It is still not clear what happened to the photos and who got a look at them; the jury and the courtroom definitely not. I have argued in my article that most likely the judge inspected the photos during the last recess in camera, i.e. non-public. After that he returned and ruled that the photos could not be shown in the courtroom for formal reasons. 

After the defense's initial announcement to present the photos, the judge appointed a sidebar. The above tweet is taken when this first sidebar ended. No other journalist reported Dzhokhar folding his arms. 

Reilly is right on the point: Folding his arms is in fact an unusual posture for a defendant accused of a grave felony. Probably not seen very often at a court. The gesture has a lot of different meanings, depending on the context. It can signal rejection, readiness to defense oneself, but also confidence or a wait-and-see attitude. 

The judge had just been caught off-guard by the defense, and the first sidebar was obviously successful for them as their request was not instantly rejected. Defense attorneys were chatting cheerfully, and Dzhokhar folded his arms. In this context, confidence and wait-and-see seems to be an appropriate demeanor.

This is more than reading tea leaves or l'art pour l'art because it is related to one of the biggest, yet underrated, mysteries of the trial: what do these photos show? 

I'd like to establish three categories of significance in order to make sense of the mystery.

1 - the pictures bear absolutely exonerating evidence, maybe photos of the crime scenes flatly contradicting the prosecution's material or the official narrative right up to falsification

2 - the pictures generate questions with regard to the official narrative, but not to the extent that it is flatly disproven

3 - the pictures are redundant with regard to the guilt question, maybe showing Dzhokhar as a child to raise sympathy

It is not known if Dzhokhar himself has seen the photos when he folded his arms, but certainly he was told what was pictured on them. Another tweet of Adam Reilly suggests that he hadn't seen them at this point - but that he saw them two hours later, for the first time:

This tweet was sent during the last recess, when the judge was outside the courtroom and presumably looking through the photos. The assumption that Dzhokhar was looking at the very same photos at the very same time is straightforward and almost inescapable. His fascination shows that he saw them for the first time.

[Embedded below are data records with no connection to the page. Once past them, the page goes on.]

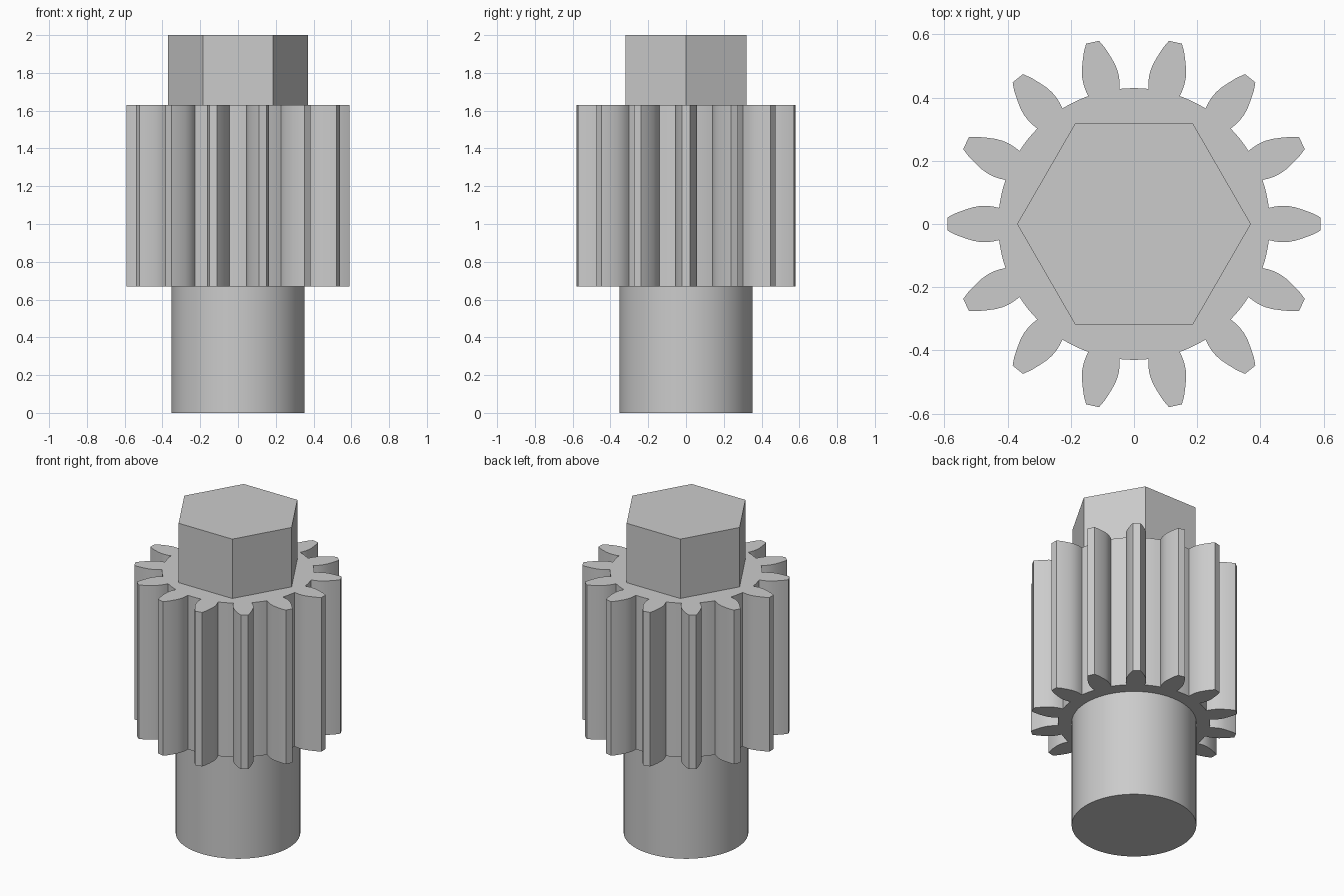
import bpy
import bmesh
from math import cos, sin, pi, radians, hypot, atan2

cube = bpy.data.objects.get("Cube")
if cube:
    bpy.data.objects.remove(cube, do_unlink=True)

# Single plain metal colour
steel = bpy.data.materials.new("grey_steel")
steel.use_nodes = True
colour = (0.6, 0.6, 0.6, 1)
steel.diffuse_color = colour
steel.node_tree.nodes["Principled BSDF"].inputs["Base Color"].default_value = colour


def polar(r, a):
    return (r * cos(a), r * sin(a))


def prism(name, outline, z0, z1, smooth_angle=None):
    """Extrude a closed outline between two heights."""
    bm = bmesh.new()
    base = bm.faces.new([bm.verts.new((x, y, z0)) for x, y in outline])
    ext = bmesh.ops.extrude_face_region(bm, geom=[base], use_keep_orig=True)
    top = [v for v in ext["geom"] if isinstance(v, bmesh.types.BMVert)]
    bmesh.ops.translate(bm, verts=top, vec=(0, 0, z1 - z0))
    bmesh.ops.recalc_face_normals(bm, faces=bm.faces)
    mesh = bpy.data.meshes.new(name)
    bm.to_mesh(mesh)
    bm.free()
    mesh.materials.append(steel)
    obj = bpy.data.objects.new(name, mesh)
    bpy.context.collection.objects.link(obj)
    if smooth_angle:
        bpy.ops.object.select_all(action="DESELECT")
        obj.select_set(True)
        bpy.context.view_layer.objects.active = obj
        bpy.ops.object.shade_smooth_by_angle(angle=radians(smooth_angle))
    return obj


def circle(r, n):
    return [polar(r, 2 * pi * i / n) for i in range(n)]


# Gear outline: half a tooth flank (distance out, half width), mirrored and repeated
TEETH = 14
ROOT = 0.43
pitch = 2 * pi / TEETH
flank = [(0.427, 0.051), (0.445, 0.055), (0.465, 0.0575), (0.487, 0.057),
         (0.51, 0.053), (0.535, 0.045), (0.565, 0.034), (0.59, 0.021)]
tooth = [(x, -y) for x, y in flank] + flank[::-1]
foot = atan2(flank[0][1], flank[0][0])

gear_outline = []
for i in range(TEETH):
    a = i * pitch
    gear_outline += [polar(hypot(x, y), a + atan2(y, x)) for x, y in tooth]
    # Valley arc on the root circle
    for k in range(1, 4):
        gear_outline.append(polar(ROOT, a + foot + (pitch - 2 * foot) * k / 4))

prism("shaft", circle(0.352, 96), 0, 0.67, 30)
prism("pinion_gear", gear_outline, 0.67, 1.63, 25)
prism("hex_head", circle(0.37, 6), 1.63, 2.0)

So probably no childhood photos. These pictures must have a fundamental significance. If they belong to category 1 or category 2 or something in between is hard to say. Dzhokhar's demeanor however strongly suggests category 1. He knew that on this day his attorneys would launch a kind of offensive for the first time. That's why he folded his arms. And the photos show a version of what happened at the crime scenes which is not compatible to the prosecution's version. That's why he was so fascinated.

To repeat a statement of my earlier article: most likely the photos bear proof for his innocence. And they will not go away.

1 Kommentar:

  1. Thanks, WB, for revisiting what was and still is one of the biggest and most tantalizing mysteries associated with Dzhokhar Tsarnaev's trial.

    The production of these photographs most certainly provoked consternation on the part of both the judge and the prosecution on that day, and for this reason I, as the author, tend not to believe that these images were merely reflections on Tsarnaev's childhood. My memory of William Weinreb's immediate and forceful objection to these photographs being shown in court serves to reinforce this conclusion.

    Moreover, Tsarnaev's posture, as remarked upon by Adam Reilly and and further analyzed in this post, is not likely insignificant.